Facing 2023, a year in which a marked slowdown in the global and local economy is expected, an indicator that has come to light again is the lipstick index, a theory coined by the American economist Leonard Lauder at the turn of the century, who argues that Lipstick sales tend to rise in tough economic periods.
“Fashion can be seen as a market, which reacts to prices, and luxury goods can be thought of that in times of crisis may behave differently”, explains María de Pilar López, economist and historian and professor at the Universidad de los Andes. However, she clarifies that these types of studies may not have broad academic support.
López refers that a series of variables must be looked at, such asor the prices, the type of product and the association to stationary cycles.
According to the Grand View Research report, Globally, the cosmetics industry moved more than US$254,000 million in 2021and by 2028 it is expected to increase to US$363 billion.
The economist Andrés Langebaek explains that in times of crisis it is possible see a shift in preferences towards lower volume productsfor an intention of austerity.
“In situations like Colombia, where inflation is high and growth is going to be lower, there are some trends that can be seen, such as products arriving in smaller packages.“, He says.
There are many doubts about the certainty of these theories. However, some companies view their businesses optimistically in a year of crisis. Claudia Piedrahita, CEO for Colombia of the Brazilian cosmetics brand Ruby Rose, assures that the projections are good, after billing around $16.5 billion last year in the country.

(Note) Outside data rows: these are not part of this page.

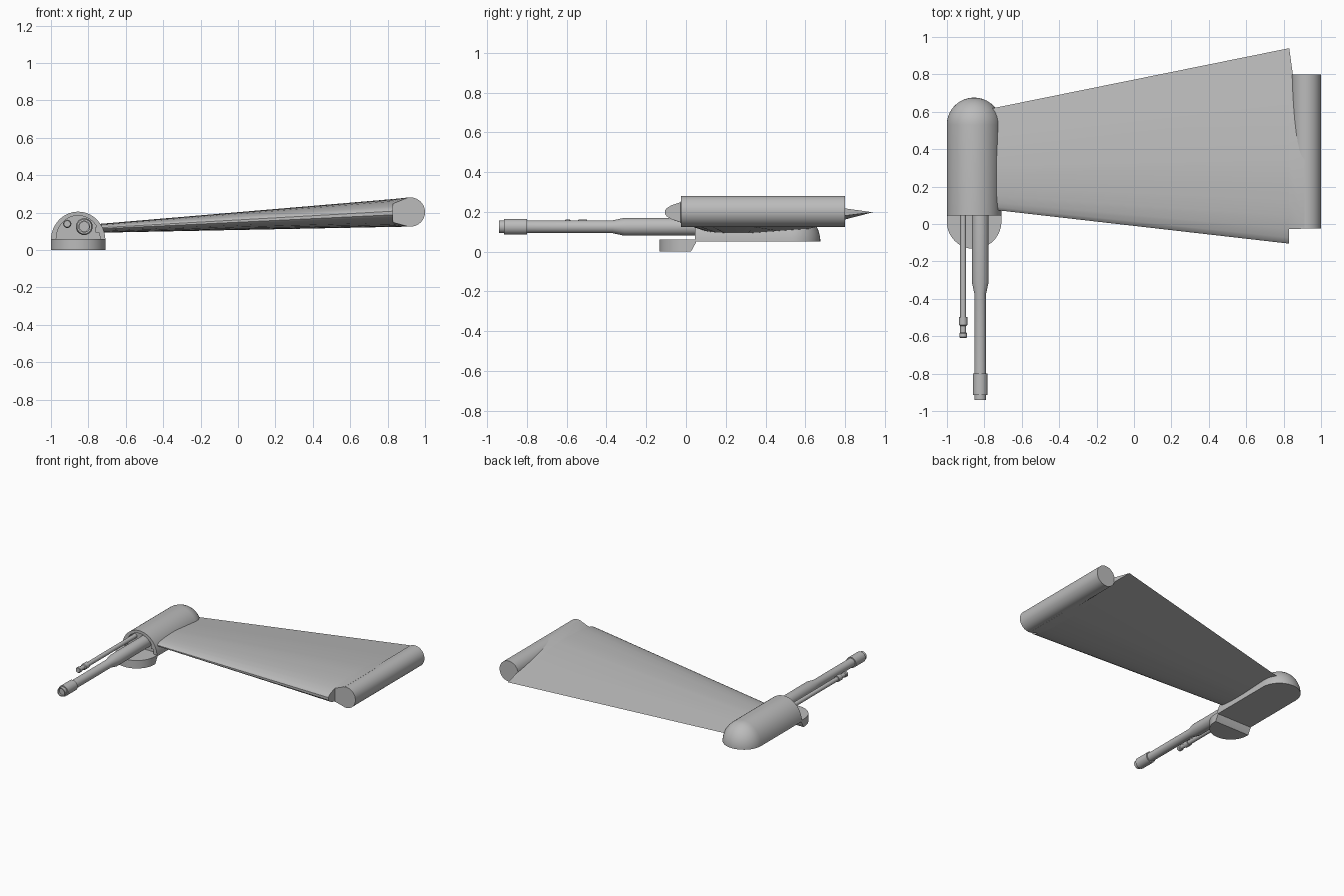
import bpy, bmesh, math
from mathutils import Vector

if "Cube" in bpy.data.objects:
    bpy.data.objects.remove(bpy.data.objects["Cube"])

grey = bpy.data.materials.new("hull grey")
grey.diffuse_color = (0.5, 0.5, 0.5, 1)
grey.use_nodes = True
grey.node_tree.nodes["Principled BSDF"].inputs["Base Color"].default_value = grey.diffuse_color


def finish(name, bm, angle=35):
    """Turn a bmesh into a named, shaded object."""
    bmesh.ops.remove_doubles(bm, verts=bm.verts, dist=1e-5)
    bmesh.ops.recalc_face_normals(bm, faces=bm.faces)
    mesh = bpy.data.meshes.new(name)
    bm.to_mesh(mesh)
    bm.free()
    obj = bpy.data.objects.new(name, mesh)
    mesh.materials.append(grey)
    bpy.context.collection.objects.link(obj)
    bpy.ops.object.select_all(action='DESELECT')
    obj.select_set(True)
    bpy.context.view_layer.objects.active = obj
    bpy.ops.object.shade_smooth_by_angle(angle=math.radians(angle))
    return obj


def loft(name, rings, angle=35):
    """Skin closed rings of equal length and cap both ends."""
    bm = bmesh.new()
    rows = [[bm.verts.new(p) for p in ring] for ring in rings]
    n = len(rows[0])
    for a, b in zip(rows, rows[1:]):
        for i in range(n):
            j = (i + 1) % n
            bm.faces.new((a[i], a[j], b[j], b[i]))
    bm.faces.new(rows[0])
    bm.faces.new(rows[-1])
    return finish(name, bm, angle)


def lathe(name, x, z, profile, sides=32):
    """Round part along y from (y, radius) pairs."""
    turns = [2 * math.pi * i / sides for i in range(sides)]
    return loft(name, [[(x + r * math.cos(t), y, z + r * math.sin(t))
                        for t in turns] for y, r in profile])


# Gun housing: arched shell with a recessed front and a domed back
HX, HR, HH = -0.855, 0.146, 0.155


def arch(y, s, z0=0.05):
    pts = [(HX + HR * s * math.cos(math.pi * i / 28), y,
            z0 + HH * s * math.sin(math.pi * i / 28)) for i in range(29)]
    return pts


rings = [arch(0.075, 0.8, 0.06), arch(0.045, 0.8, 0.06), arch(0.045, 1), arch(0.53, 1)]
for k in range(1, 11):
    a = math.radians(88) * k / 10
    rings.append(arch(0.53 + 0.146 * math.sin(a), math.cos(a)))
loft("gun_housing", rings)

# Half-round foot under the front of the housing, with a sloped back
def foot_ring(z, back):
    arc = [math.pi + math.pi * i / 28 for i in range(29)]
    pts = [(HX + 0.146 * math.cos(a), 0.013 + 0.146 * math.sin(a), z) for a in arc]
    return pts + [(HX + 0.146, back, z), (HX - 0.146, back, z)]


loft("front_foot", [foot_ring(0, 0.025), foot_ring(0.045, 0.05), foot_ring(0.06, 0.05)])

# Guns and the small sight in the recess
lathe("main_gun", -0.822, 0.125, [
    (0.08, 0.045), (-0.31, 0.045), (-0.37, 0.032), (-0.80, 0.032), (-0.80, 0.040),
    (-0.915, 0.040), (-0.915, 0.032), (-0.94, 0.032), (-0.94, 0.025), (-0.925, 0.025)])
lathe("small_gun", -0.913, 0.14, [
    (0.08, 0.016), (-0.497, 0.016), (-0.497, 0.022), (-0.54, 0.022), (-0.545, 0.016),
    (-0.58, 0.016), (-0.585, 0.021), (-0.605, 0.021), (-0.61, 0.017)], 20)
loft("recess_sight", [[(-0.762, y, 0.093), (-0.732, y, 0.093),
                       (-0.732, y, 0.122), (-0.762, y, 0.122)] for y in (0.048, 0.09)])

# Wing: airfoil section growing from root to tip
HALF = [(0, 0.13), (0.008, 0.28), (0.03, 0.47), (0.075, 0.68), (0.14, 0.84),
        (0.22, 0.94), (0.32, 0.99), (0.43, 1.0), (0.72, 0.5)]


def airfoil(x, lead, trail, zc, half):
    at = lambda c, h: (x, lead + c * (trail - lead), zc + h * half)
    return ([at(c, h) for c, h in HALF] + [at(1, 0)]
            + [at(c, -h) for c, h in reversed(HALF)])


tip = airfoil(0.83, -0.105, 0.94, 0.198, 0.0745)
loft("wing", [airfoil(-0.76, 0.077, 0.618, 0.115, 0.023), tip], 30)

# Wing tip pod
PX, PZ, PR = 0.922, 0.203, 0.078
lathe("tip_pod", PX, PZ, [(-0.025, PR), (0.80, PR)], 40)

# Fairing blending the wing into the tip pod
bm = bmesh.new()
pts = [p for p in tip if p[1] >= -0.03]
pts += [(0.912, y, PZ + s * PR) for y in (-0.025, 0.34) for s in (1, -1)]
for p in pts:
    bm.verts.new(Vector(p))
hull = bmesh.ops.convex_hull(bm, input=bm.verts[:])
bmesh.ops.delete(bm, geom=list({g for g in hull["geom_interior"] + hull["geom_unused"]
                               if isinstance(g, bmesh.types.BMVert)}), context='VERTS')
finish("tip_fairing", bm, 30)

“By the end of 2023 we hope to have more franchises, increase our participation in catalog sales, innovate with new credit purchase models, create physical experience centers since we have been a solely digital brand,” he mentions.
Now, another old-fashioned indicator in fashion economics is the hemline index, which suggests that the length of skirts and dresses rises or falls hand in hand with stock prices.
The economist George Taylor established in 1926 that in periods of economic boom the skirts could be shorter, as in the 1920s, and later in the 1960s, while in recession scenarios, such as the Great Depression in 1929, the length of these presses becomes longer.
This, according to Taylor, was related to the purchasing power of women, who in the face of thriving situations psummed up his ability to acquire a variety of stockingsor waxing, while in the face of the complexity of the crises his aesthetics were more modest.
“The way in which people consume is directly related to how they feel at the moment or to their context. From topics such as the selection of the color of the year or trends, everything is correlated with the economy”, assures Maite Cantero, Inexmoda research coordinator.
According to the expert, fears have a direct impact on the way we consume, which is why more or less is spent on certain products.
“Throughout history we have seen changes, as happened with the jean, a textile that was used for endowments and became the fashionable garment; or skirts, which in the 60s were directly related to body awareness, or Chanel, who interpreted and redesigned the post-war women’s wardrobe to be able to go to work. Fashion and the economy go hand in hand”, says Cantero.
LAURA LUCIA BECERRA ELEJALDE